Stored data

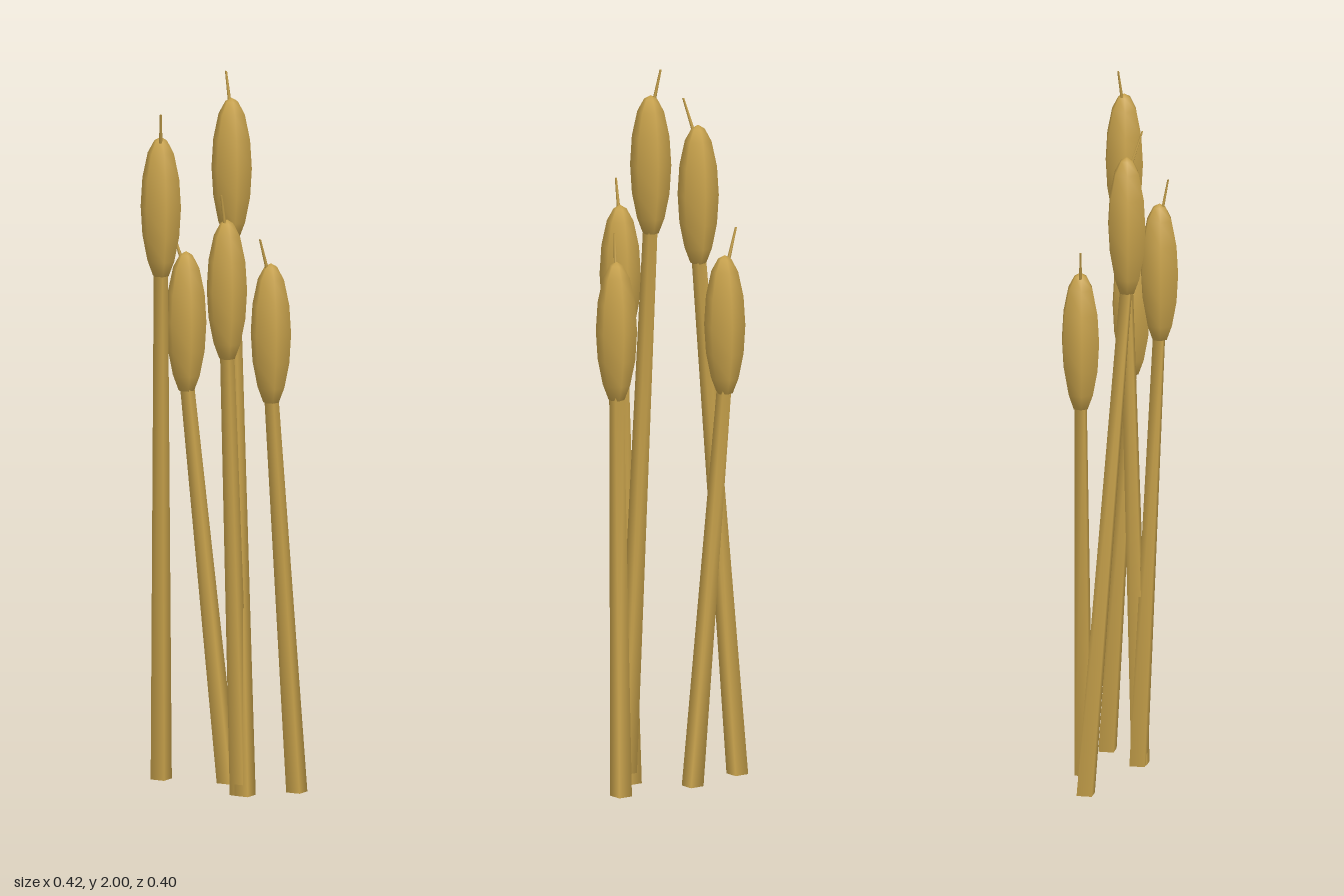
import * as THREE from 'three';
import { mergeVertices } from 'three/addons/utils/BufferGeometryUtils.js';

const strawBrown = new THREE.MeshStandardMaterial({ color: 0xc8a24b });
strawBrown.name = 'strawBrown';

// Share all vertices so shading runs smoothly over sides and caps
function smooth(geometry) {
  geometry.deleteAttribute('normal');
  geometry.deleteAttribute('uv');
  const merged = mergeVertices(geometry, 1e-4);
  merged.computeVertexNormals();
  return merged;
}

// Four-sided tapered rod whose ends stay horizontal while it leans from a to b
function leaningRod(a, b, rBottom, rTop) {
  const geometry = new THREE.CylinderGeometry(rTop, rBottom, 1, 4);
  const p = geometry.attributes.position;
  for (let i = 0; i < p.count; i++) {
    const t = p.getY(i) + 0.5;
    p.setXYZ(
      i,
      p.getX(i) + a[0] + (b[0] - a[0]) * t,
      a[1] + (b[1] - a[1]) * t,
      p.getZ(i) + a[2] + (b[2] - a[2]) * t
    );
  }
  return smooth(geometry);
}

// Six-sided seed head, widest at the middle
const headProfile = [
  [0, 0], [0.022, 0.003], [0.038, 0.045], [0.052, 0.115], [0.057, 0.195],
  [0.052, 0.275], [0.037, 0.345], [0.018, 0.38], [0, 0.39],
].map(([r, y]) => new THREE.Vector2(r, y));

// foot [x, z], head [x, z], bottom height of the head, tip of the spike [x, z]
const reeds = [
  { foot: [-0.13, -0.167], head: [-0.162, -0.054], y: 1.42, tip: [-0.174, -0.011] },
  { foot: [0.03, -0.068], head: [-0.066, -0.142], y: 1.08, tip: [-0.104, -0.167] },
  { foot: [0.03, 0.117], head: [0.01, 0.051], y: 1.54, tip: [0.001, 0.025] },
  { foot: [0.02, 0.104], head: [-0.028, 0.141], y: 1.22, tip: [-0.048, 0.156] },
  { foot: [0.179, 0.107], head: [0.099, 0.132], y: 1.09, tip: [0.065, 0.143] },
];

export function createModel() {
  const model = new THREE.Group();
  model.name = 'reedCluster';
  const headGeometry = smooth(new THREE.LatheGeometry(headProfile, 6));

  reeds.forEach(({ foot, head, y, tip }, i) => {
    const reed = new THREE.Group();
    reed.name = `reed${i + 1}`;
    const add = (name, geometry) => {
      const mesh = new THREE.Mesh(geometry, strawBrown);
      mesh.name = name;
      reed.add(mesh);
      return mesh;
    };
    add('stem', leaningRod([foot[0], 0, foot[1]], [head[0], y + 0.04, head[1]], 0.03, 0.02));
    add('seedHead', headGeometry).position.set(head[0], y, head[1]);
    add('spike', leaningRod([head[0], y + 0.33, head[1]], [tip[0], y + 0.46, tip[1]], 0.006, 0.003));
    model.add(reed);
  });
  return model;
}
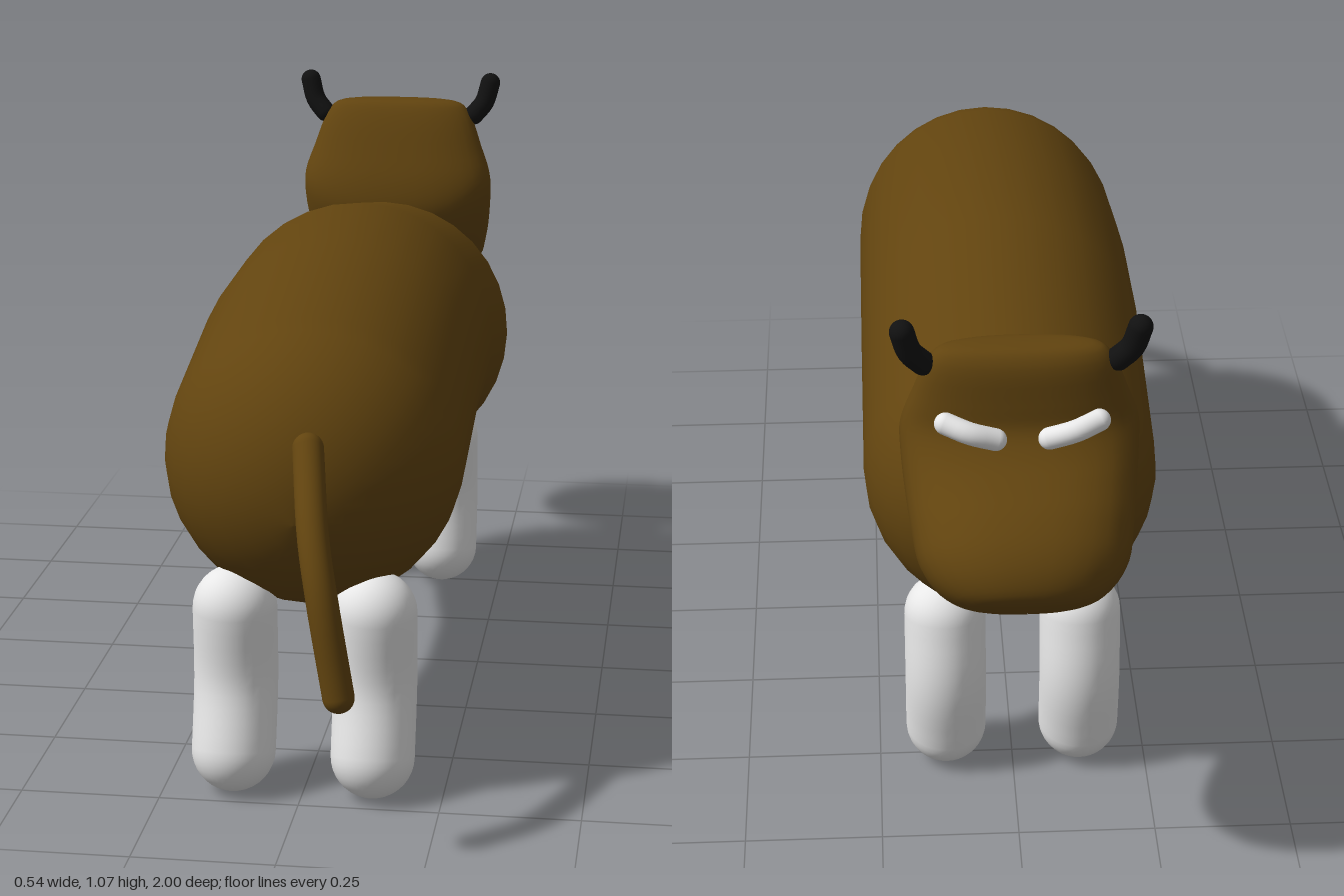
import * as THREE from 'three';

const SIDES = 32;
const V = (x, y, z) => new THREE.Vector3(x, y, z);

// Skin a list of rings {c, u, v}, optionally squared off by a power below 1
function loft(rings, power = 1) {
  const pos = [], index = [];
  const soft = (n) => Math.sign(n) * Math.pow(Math.abs(n), power);
  rings.forEach(({ c, u, v }, r) => {
    for (let i = 0; i < SIDES; i++) {
      const a = (i / SIDES) * Math.PI * 2;
      const p = c.clone().addScaledVector(u, soft(Math.cos(a))).addScaledVector(v, soft(Math.sin(a)));
      pos.push(p.x, p.y, p.z);
      if (r === rings.length - 1) continue;
      const j = (i + 1) % SIDES, lo = r * SIDES, hi = lo + SIDES;
      index.push(lo + i, lo + j, hi + j, lo + i, hi + j, hi + i);
    }
  });
  const g = new THREE.BufferGeometry();
  g.setAttribute('position', new THREE.Float32BufferAttribute(pos, 3));
  g.setIndex(index);
  g.computeVertexNormals();
  return g;
}

// Bent capsule: round ends, running through the given points
function bentCapsule(points, radius, ref = V(1, 0, 0), samples = 0) {
  const pts = samples ? new THREE.CatmullRomCurve3(points).getPoints(samples) : points;
  const n = pts.length - 1, rings = [];
  const tangent = (i) => pts[Math.min(i + 1, n)].clone().sub(pts[Math.max(i - 1, 0)]).normalize();
  const add = (c, t, r) => {
    const u = ref.clone().cross(t).normalize();
    const v = t.clone().cross(u);
    rings.push({ c, u: u.multiplyScalar(r), v: v.multiplyScalar(r) });
  };
  const steps = 9;
  const cap = (p, t, sign, k) => {
    const a = (k / steps) * Math.PI / 2;
    add(p.clone().addScaledVector(t, sign * radius * Math.cos(a)), t, Math.max(radius * Math.sin(a), 1e-4));
  };
  for (let k = 0; k < steps; k++) cap(pts[0], tangent(0), -1, k);
  pts.forEach((p, i) => add(p.clone(), tangent(i), radius));
  for (let k = steps - 1; k >= 0; k--) cap(pts[n], tangent(n), 1, k);
  return loft(rings);
}

export function createModel() {
  const model = new THREE.Group();
  model.name = 'cow';
  const material = (name, color) => {
    const m = new THREE.MeshStandardMaterial({ color });
    m.name = name;
    return m;
  };
  const brown = material('brown hide', 0x62440f);
  const white = material('white', 0xf4f4f4);
  const black = material('black horn', 0x111111);
  const add = (name, geometry, mat, parent = model) => {
    const mesh = new THREE.Mesh(geometry, mat);
    mesh.name = name;
    parent.add(mesh);
  };

  // Arched body
  add('body', bentCapsule([
    V(0, 0.585, 0.53), V(0, 0.648, 0.22), V(0, 0.653, -0.04), V(0, 0.58, -0.41),
  ], 0.268), brown);

  // Tail hanging off to one side
  add('tail', bentCapsule([
    V(0.027, 0.67, 0.79), V(0.052, 0.55, 0.905), V(0.073, 0.46, 0.953), V(0.104, 0.297, 0.975),
  ], 0.027, V(1, 0, 0), 14), brown);

  // Legs, slightly bent
  for (const [side, s] of [['left', -1], ['right', 1]]) {
    const x = 0.125 * s;
    add(side + 'HindLeg', bentCapsule([
      V(x, 0.335, 0.66), V(x, 0.2, 0.655), V(x, 0.075, 0.688)], 0.075, V(1, 0, 0), 10), white);
    add(side + 'ForeLeg', bentCapsule([
      V(x, 0.325, -0.505), V(x, 0.2, -0.524), V(x, 0.075, -0.505)], 0.075, V(1, 0, 0), 10), white);
  }

  const head = new THREE.Group();
  head.name = 'head';
  model.add(head);

  // Skull to muzzle: back z, back y, front z, front y, half width
  const sections = [
    [-0.735, 1.02, -0.736, 1.02, 0.001],
    [-0.702, 1.015, -0.765, 1.015, 0.12],
    [-0.68, 0.99, -0.782, 0.99, 0.155],
    [-0.645, 0.915, -0.79, 0.925, 0.182],
    [-0.617, 0.84, -0.797, 0.88, 0.202],
    [-0.612, 0.78, -0.83, 0.845, 0.203],
    [-0.65, 0.69, -0.875, 0.82, 0.197],
    [-0.72, 0.625, -0.925, 0.795, 0.188],
    [-0.785, 0.588, -0.968, 0.76, 0.176],
    [-0.85, 0.578, -0.992, 0.72, 0.145],
    [-0.91, 0.595, -0.996, 0.68, 0.095],
    [-0.965, 0.633, -0.966, 0.634, 0.001],
  ];
  // Smooth the section list with splines
  const curve = (f) => new THREE.CatmullRomCurve3(sections.map(f));
  const back = curve((s) => V(0, s[1], s[0])).points;
  const front = curve((s) => V(0, s[3], s[2])).points;
  const rings = [];
  const backC = new THREE.CatmullRomCurve3(back), frontC = new THREE.CatmullRomCurve3(front);
  const widthC = curve((s, i) => V(s[4], i, 0));
  for (let i = 0; i <= 44; i++) {
    const b = backC.getPoint(i / 44), f = frontC.getPoint(i / 44);
    rings.push({
      c: b.clone().add(f).multiplyScalar(0.5),
      u: V(Math.max(widthC.getPoint(i / 44).x, 0.001), 0, 0),
      v: b.clone().sub(f).multiplyScalar(0.5),
    });
  }
  add('skullAndMuzzle', loft(rings, 0.88), brown, head);

  // Horns and slanted eyes
  for (const [side, s] of [['left', -1], ['right', 1]]) {
    add(side + 'Horn', bentCapsule([
      V(0.163 * s, 0.985, -0.738), V(0.185 * s, 1.012, -0.747), V(0.197 * s, 1.053, -0.755),
    ], 0.021, V(0, 0, 1), 8), black, head);
    add(side + 'Eye', bentCapsule([
      V(0.045 * s, 0.873, -0.805), V(0.088 * s, 0.89, -0.812), V(0.128 * s, 0.902, -0.798),
    ], 0.019, V(0, 1, 0), 8), white, head);
  }
  return model;
}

**Your instructions**
In the entries above, find the line with "spike [x, z]" and the line with "tip: [0.001, 0.025]", then set down exactly those two and every line between them, nothing else.

**Answer for the task**
// foot [x, z], head [x, z], bottom height of the head, tip of the spike [x, z]
const reeds = [
  { foot: [-0.13, -0.167], head: [-0.162, -0.054], y: 1.42, tip: [-0.174, -0.011] },
  { foot: [0.03, -0.068], head: [-0.066, -0.142], y: 1.08, tip: [-0.104, -0.167] },
  { foot: [0.03, 0.117], head: [0.01, 0.051], y: 1.54, tip: [0.001, 0.025] },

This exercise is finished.